Exact copies of the lines from the start of the records through the line with "bmesh.ops.recalc_face_normals(bm, faces=bm.faces)" are what the answer must hold; pictures are not part of it.

## Records shown:
————————

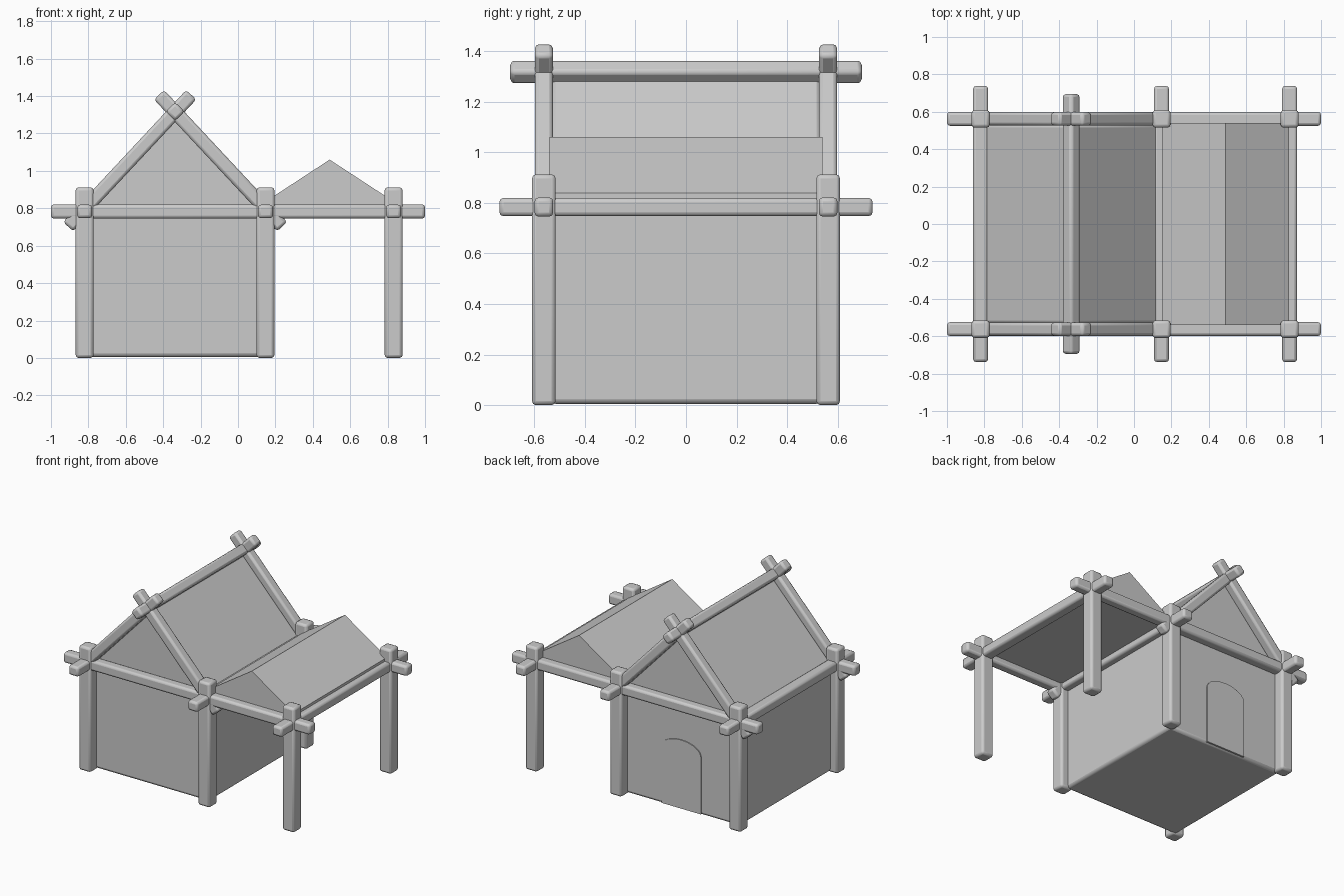
import bpy, bmesh, math
from mathutils import Vector, Matrix

if "Cube" in bpy.data.objects:
    bpy.data.objects.remove(bpy.data.objects["Cube"])


def finish(name, bm, bevel=0.0, segs=2):
    bmesh.ops.recalc_face_normals(bm, faces=bm.faces)
    me = bpy.data.meshes.new(name)
    bm.to_mesh(me)
    bm.free()
    ob = bpy.data.objects.new(name, me)
    bpy.context.collection.objects.link(ob)
    if bevel:
        mod = ob.modifiers.new("bevel", 'BEVEL')
        mod.width = bevel
        mod.segments = segs
        mod.limit_method = 'ANGLE'
    bpy.ops.object.select_all(action='DESELECT')
    bpy.context.view_layer.objects.active = ob
    ob.select_set(True)
    bpy.ops.object.shade_smooth_by_angle(angle=math.radians(35))
    return ob


def timber(name, center, size, rot_y=0.0):
    """Bevelled square timber, turned around the y axis."""
    bm = bmesh.new()
    bmesh.ops.create_cube(bm, size=1.0)
    bm.transform(Matrix.Translation(center) @ Matrix.Rotation(rot_y, 4, 'Y')
                 @ Matrix.Diagonal((*size, 1)))
    return finish(name, bm, 0.016)


def prism(name, profile, y0, y1, bevel=0.0):
    """Extrude an x-z profile along y."""
    bm = bmesh.new()
    face = bm.faces.new([bm.verts.new((x, y0, z)) for x, z in profile])
    ext = bmesh.ops.extrude_face_region(bm, geom=[face])
    bmesh.ops.translate(bm, vec=(0, y1 - y0, 0),
                        verts=[g for g in ext["geom"] if isinstance(g, bmesh.types.BMVert)])
    return finish(name, bm, bevel)


POSTS_X = (-0.82, 0.147, 0.832)
RIDGE_X, RIDGE_Z = -0.336, 1.317

# House body with gable
prism("house_body", [(-0.81, 0.005), (0.138, 0.005), (0.138, 0.79),
                     (RIDGE_X, 1.295), (-0.81, 0.79)], -0.535, 0.535, 0.02)

# Canopy roof over the open side
prism("canopy_roof", [(0.15, 0.79), (0.83, 0.79), (0.83, 0.838),
                      (0.49, 1.06), (0.15, 0.838)], -0.54, 0.54)

# Arched door on the back wall
arch = [(-0.34 + 0.16 * math.cos(math.pi * i / 10),
         0.43 + 0.085 * math.sin(math.pi * i / 10)) for i in range(11)]
prism("back_door", [(-0.50, 0.012), (-0.18, 0.012)] + arch, 0.52, 0.542)

# Posts, long beams and crossed rafters at front and back
for side, y in (("front", -0.562), ("back", 0.562)):
    for i, x in enumerate(POSTS_X):
        timber(f"{side}_post_{i + 1}", (x, y, 0.456), (0.096, 0.094, 0.912))
    timber(f"{side}_long_beam", (0, y, 0.783), (2.0, 0.074, 0.076))
    for s, label in ((1, "right"), (-1, "left")):
        top = Vector((RIDGE_X - s * 0.086, y, 1.407))
        low = Vector((RIDGE_X + s * 0.572, y, 0.702))
        d = low - top
        timber(f"{side}_{label}_rafter", (top + low) / 2, (d.length, 0.072, 0.074),
               math.atan2(-d.z, d.x))

# Side beams and ridge pole
for i, x in enumerate(POSTS_X):
    timber(f"cross_beam_{i + 1}", (x, 0, 0.783), (0.08, 1.476, 0.072))
timber("ridge_pole", (RIDGE_X, 0, RIDGE_Z), (0.072, 1.39, 0.072), math.radians(45))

————————

## Answer area:
import bpy, bmesh, math
from mathutils import Vector, Matrix

if "Cube" in bpy.data.objects:
    bpy.data.objects.remove(bpy.data.objects["Cube"])


def finish(name, bm, bevel=0.0, segs=2):
    bmesh.ops.recalc_face_normals(bm, faces=bm.faces)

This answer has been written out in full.